Anyone who uses the password “123456” or “password” for an online service is asking to be hacked. Some think they’re being clever and choose a word inspired by a new movie or craze, and find they are equally at risk.
The latest list of the world’s worst passwords highlights stupidity, carelessness, and laziness – but also gives us a few clues on how to protect ourselves from hackers trying to guess their way past our defences.
The top six most commonly used passwords of 2015, according to SplashData, a global provider of password management applications, have not even changed from the year before – so complacent are the people using them. The order of their popularity has shifted, but that barely moves the needle of the stupidity index at work.
|The top six are:|
SplashData’s fifth annual report is compiled from more than 2-million leaked passwords. The company points out that, while new and longer passwords have entered the top 25 list, they are often so simple, their extra length is “virtually worthless as a security measure”.
The report highlights the following newcomers to the top 25 list to illustrate this point:
- 1qaz2wsx (the first two columns of main keys on a standard keyboard)
- qwertyuiop (top row of keys on a standard keyboard)
Almost hilariously, “football” and “baseball” make the top 10. Who would have guessed? Equally predictably, three passwords inspired by Star Wars quickly entered the top 25 in the wake of release of The Force Awakens. The uninspired choices were “starwars,” “solo,” and “princess”, joining “welcome”, “login” and “passw0rd.”
We may joke, of course, but even experienced users often make a poor choice of password, such as the name of a close relative or pet. Innocent posts on their Facebook profiles or Twitter feeds could well expose the options for a hacker to try.
To make matters worse, according to research conducted by security software leaders Kaspersky Lab, a high proportion of Internet users share their passwords with somebody or leave them visible for others to see. In South Africa, no less than 42% of Internet users admitted to doing so. One in ten said they shared passwords with friends and 8% said they shared them with colleagues.
“Once shared, it is very difficult to know exactly where your password will end up,” warns David Emm, principal security researcher at Kaspersky Lab. “Our research shows that there is a real disconnect between the understanding of why we need strong passwords and the action people take to keep them safe.”
The survey showed that only half (51%) of SA consumers thought email required a strong password, and a third (32%) for social media sites. For online shopping, the proportion dropped to 24%.
The underlying threat these figures reveal is the fact that an email address is usually the gateway to all other services a person uses online. Hack into someone’s e-mail, and you have the keys to their financial and social kingdom.
“At worst, entire identities could be put at risk,” says Emm. “Even the most complex password is weak if it’s visible to others.”

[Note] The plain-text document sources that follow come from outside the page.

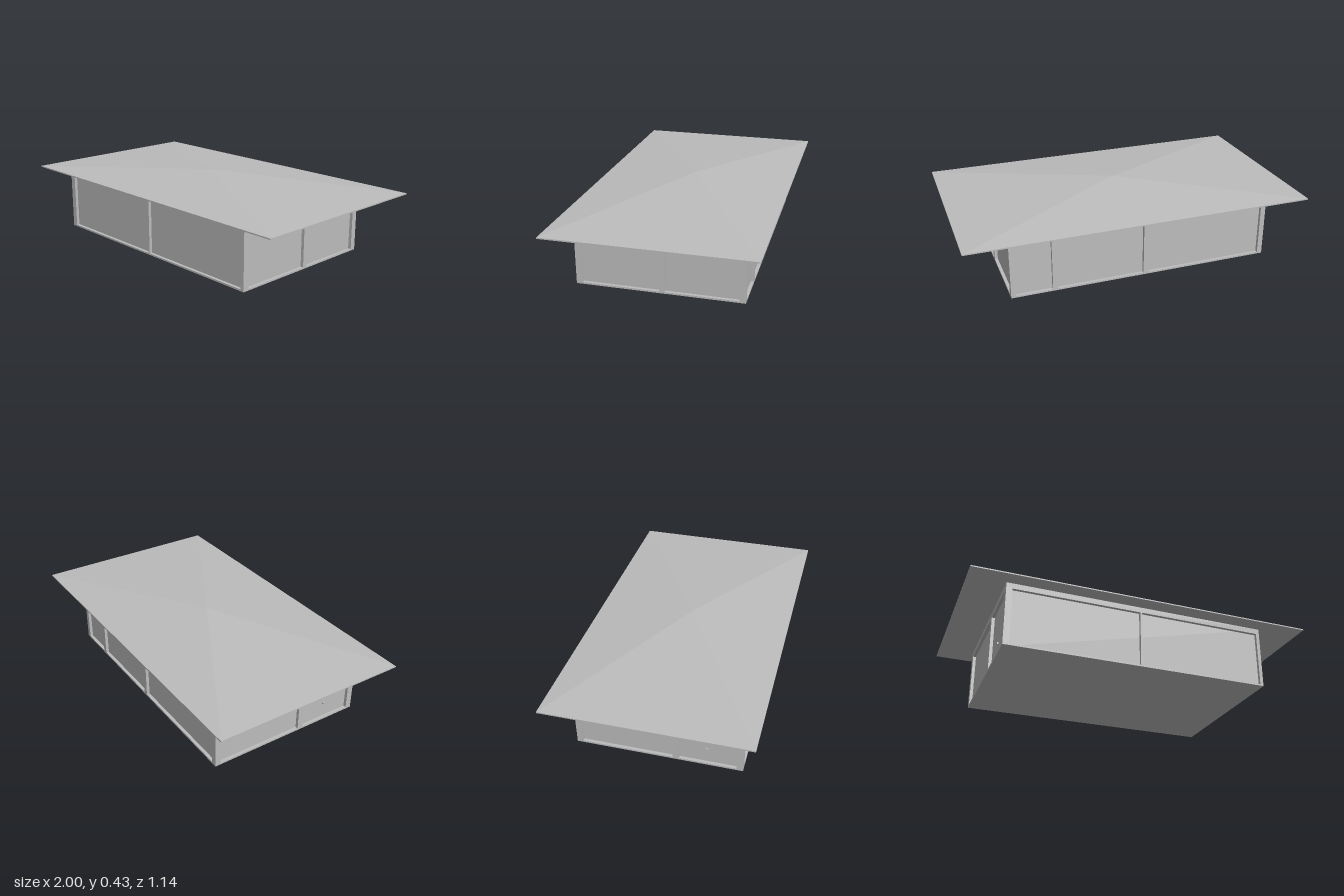
import * as THREE from 'three';

const X0 = -0.79, X1 = 0.745, Z0 = -0.46, Z1 = 0.48; // wall outline
const H = 0.367, EAVE = 0.374, PEAK = 0.433;
const D = 0.018; // panel recess

export function createModel() {
  const model = new THREE.Group();
  const grey = new THREE.MeshStandardMaterial({ color: 0xbcbcbc });
  grey.name = 'plain grey';

  function add(name, geometry, x = 0, y = 0, z = 0, turn = 0) {
    const mesh = new THREE.Mesh(geometry, grey);
    mesh.name = name;
    mesh.position.set(x, y, z);
    mesh.rotation.y = turn;
    model.add(mesh);
    return mesh;
  }

  function rect(path, a, b, y0, y1) {
    path.moveTo(a, y0).lineTo(b, y0).lineTo(b, y1).lineTo(a, y1).closePath();
    return path;
  }

  // Wall frame with recessed openings; sign maps the world axis to the wall's own
  function frame(name, a, b, openings, sign, x, z, turn) {
    const span = (p, q) => [sign * p, sign * q].sort((m, n) => m - n);
    const shape = new THREE.Shape();
    rect(shape, ...span(a, b), 0, H);
    for (const [p, q] of openings) {
      shape.holes.push(rect(new THREE.Path(), ...span(p, q), 0.01, 0.335));
    }
    const geometry = new THREE.ExtrudeGeometry(shape, { depth: D, bevelEnabled: false });
    add(name, geometry, x, 0, z, turn);
  }

  // Wall panels and floor
  add('wallPanels', new THREE.BoxGeometry(X1 - X0 - 2 * D, H, Z1 - Z0 - 2 * D),
    (X0 + X1) / 2, H / 2, (Z0 + Z1) / 2);

  // Frames on the four sides
  frame('frontFrame', X0, X1, [[-0.755, -0.02], [-0.01, 0.725]], 1, 0, Z1 - D, 0);
  frame('backFrame', X0, X1, [[-0.76, -0.055], [-0.025, 0.48], [0.51, 0.715]], -1, 0, Z0 + D, Math.PI);
  frame('leftFrame', Z0 + D, Z1 - D, [[-0.425, -0.02], [0.01, 0.445]], -1, X1 - D, 0, Math.PI / 2);
  frame('rightFrame', Z0 + D, Z1 - D, [[-0.425, 0.09], [0.125, 0.445]], 1, X0 + D, 0, -Math.PI / 2);

  // Small door handle
  add('doorHandle', new THREE.BoxGeometry(0.01, 0.012, 0.01), X0 + D - 0.004, 0.1, 0.28);

  // Thin eave slab under a shallow pyramid
  add('eaveSlab', new THREE.BoxGeometry(2, EAVE - H, 1.14), 0, (H + EAVE) / 2, 0);
  const roof = new THREE.ConeGeometry(Math.SQRT1_2, PEAK - EAVE, 4, 1, true)
    .rotateY(Math.PI / 4).scale(2, 1, 1.14).toNonIndexed();
  roof.computeVertexNormals();
  add('roof', roof, 0, (EAVE + PEAK) / 2, 0);

  return model;
}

How to choose a strong password
Choosing a strong password is as much about common sense as it is about being savvy in the online streets. The litmus test for a weak password is simple: will someone else be able to guess my password randomly?
The test for a reasonably strong password is equally simple: will someone be able to hit on my password by trying variations on names that mean something to me?
The challenge, then, is to come up with something that the user will remember, but no one would be able to guess. That means it should be personal, but in such a way that only the user will know it.
The Kaspersky blog suggests what it calls a “Story Algorithm”. It goes like this:
- Think of a phrase, song lyrics, quotes from a movie or simply a lullaby from when you were a child.
- Take the first letter from the first five words.
- Between every letter add a special character.
“At this stage you will have created a static string, and from now on you will base all of your unique passwords off of this string. Since it’s a static string, it won’t be unique for every site that you need a password for. What you need to do now is use the power of association.
“When you think of Facebook, Twitter, eBay, dating sites, online gaming sites or any other site, write down the first word that you associate with that site that you need a password for. For example, if you are creating a password for Facebook, you might associate Facebook with the blue color in the logo: so, then you can simply append the word ‘blue’, maybe in all caps, at the end of your static string.”
That may be too complex for most people. A quicker route is to take the names of two distant relatives and add a number or two between the names. This number or the names or their order can be changed for each site used. A master list can be kept, listing only the initials used for each password. The master list itself should then be password protected in case someone finds a way to access it on the computer where it’s stored. That password should be the most complex of all.
Ultimately, the user’s own paranoia levels and the sensitivitity of the information being protected will dictate the complexity of password choice. At the absoulte bare minimum, though, avoid a password that resembles anything on the SpashData list as if your life depends on it. That may well turn out to be the literal truth.
SplashData’s “Worst Passwords of 2015”
|Rank||Password||Change from 2014|
Test your password
The Kaspersky Secure Password Check guides users in creating a secure password. Type in the word, string or phrase, and it immediately provides feedback on how long it will take an average computer to crack the password by brute computing force. Try it at https://blog.kaspersky.com/password-check/